The Kentucky Supreme Court in Kentucky v. Baker, (opinion available here) has found the retroactive application of the sex offender residency restriction to be unconstitutional. From the Lexington Herald-Leader:
A state law limiting where registered sex offenders may live cannot apply to those who committed offenses before July 12, 2006, the day the law was implemented, the Kentucky Supreme Court ruled Thursday.
The law prohibits sex offenders from living within 1,000 feet of playgrounds, day-care centers and schools, and the law changed how the distance is measured.

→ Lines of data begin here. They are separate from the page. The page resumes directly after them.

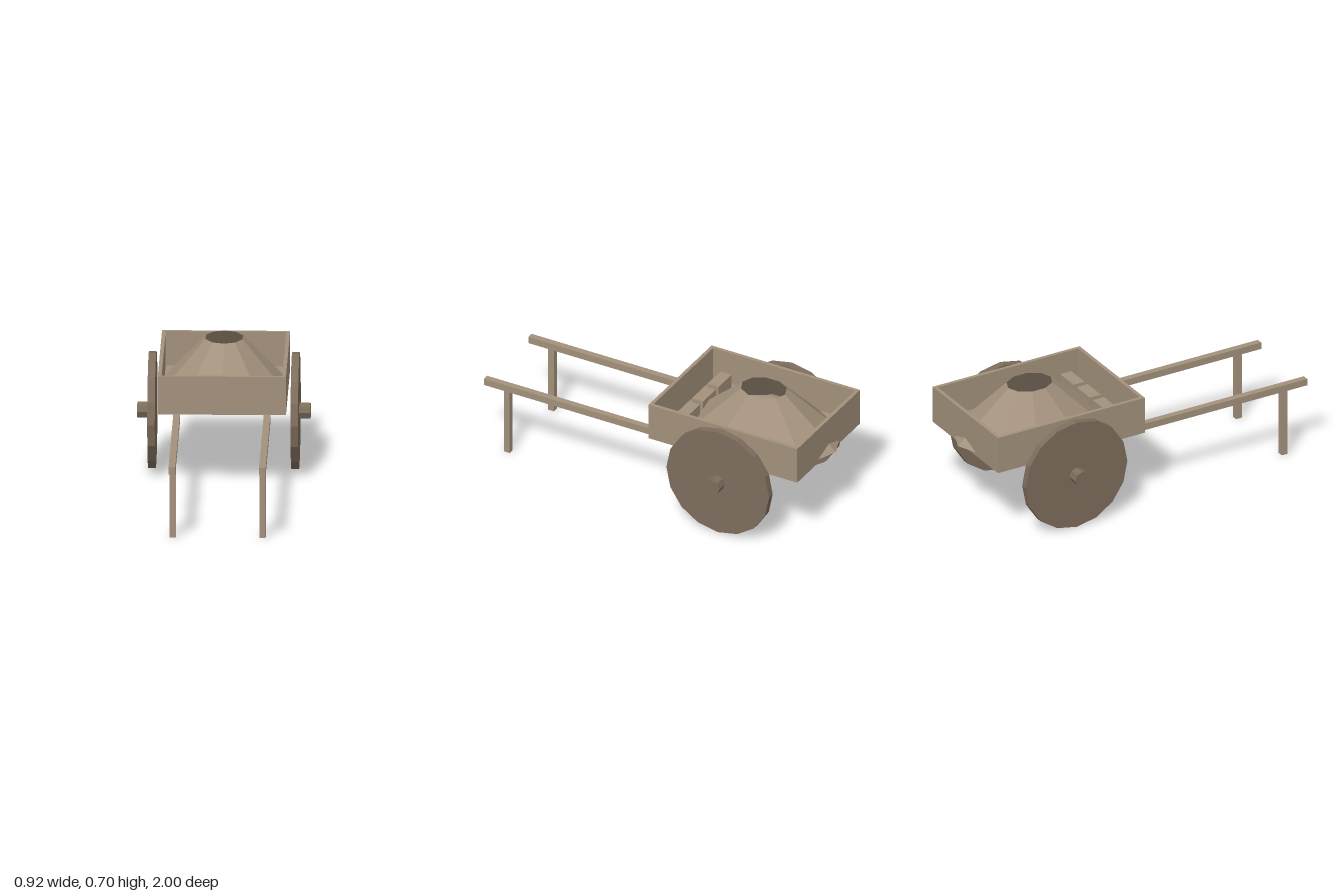
import * as THREE from 'three';

export function createModel() {
  const cart = new THREE.Group();
  cart.name = 'handCart';

  const wood = new THREE.MeshStandardMaterial({ color: 0xa3917c, flatShading: true, side: THREE.DoubleSide });
  wood.name = 'light wood';
  const darkWood = new THREE.MeshStandardMaterial({ color: 0x7d6d5c, flatShading: true });
  darkWood.name = 'dark wood';

  const add = (name, geometry, material, x, y, z) => {
    const mesh = new THREE.Mesh(geometry, material);
    mesh.name = name;
    mesh.position.set(x, y, z);
    cart.add(mesh);
    return mesh;
  };
  // Box given by its extents on each axis
  const box = (name, [x0, x1], [y0, y1], [z0, z1]) =>
    add(name, new THREE.BoxGeometry(x1 - x0, y1 - y0, z1 - z0), wood,
      (x0 + x1) / 2, (y0 + y1) / 2, (z0 + z1) / 2);

  // Open tray: floor and four thin walls
  const W = 0.34, T = 0.02, back = -0.955, front = -0.05, low = 0.415, high = 0.625;
  box('trayFloor', [-W, W], [low, low + T], [back, front]);
  box('trayFrontWall', [-W, W], [low + T, high], [front - T, front]);
  box('trayBackWall', [-W, W], [low + T, high], [back, back + T]);

  // Heap: open ten-sided cone, stretched along the tray
  const heap = add('heap', new THREE.CylinderGeometry(0.13, 0.44, 0.265, 10, 1, true), wood, 0, 0.5675, -0.56);
  heap.scale.x = 0.795;

  // Three blocks in front of the heap
  for (const x of [-0.17, 0, 0.17]) {
    box('block', [x - 0.07, x + 0.07], [low + T, 0.55], [-0.228, -0.16]);
  }

  for (const s of [-1, 1]) {
    const side = s > 0 ? 'left' : 'right';
    const span = (a, b) => (s > 0 ? [a, b] : [-b, -a]);
    box(side + 'TrayWall', span(W - T, W), [low + T, high], [back + T, front - T]);

    // Pull bar with its prop leg
    box(side + 'Handle', span(0.222, 0.258), [0.38, 0.418], [-0.075, 1]);
    box(side + 'Leg', span(0.222, 0.255), [0, 0.38], [0.845, 0.88]);

    // Solid wheel and hub
    const wheel = add(side + 'Wheel', new THREE.CylinderGeometry(0.3125, 0.3125, 0.04, 16), darkWood, s * 0.38, 0.3125, -0.505);
    const hub = add(side + 'Hub', new THREE.CylinderGeometry(0.044, 0.044, 0.06, 8), darkWood, s * 0.43, 0.3125, -0.505);
    wheel.rotation.z = hub.rotation.z = Math.PI / 2;
  }
  return cart;
}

The court, in a 5-2 decision, said the law is punitive and violates the ex post facto clause, or retroactive law, in the U.S. Constitution, which prohibits states from passing laws that increase punishment for old crimes. The restrictions will still apply to anyone convicted after July 12, 2006.
As of Thursday morning, there were 280 sex offenders in Fayette County, and six were not in compliance, according to the Fayette County Sheriff's Office. Sheriff Kathy Witt said some addresses are visited every day. Those who are incompliant are usually not living at the addresses listed for the individuals.
H/T: Sentencing Law & Policy.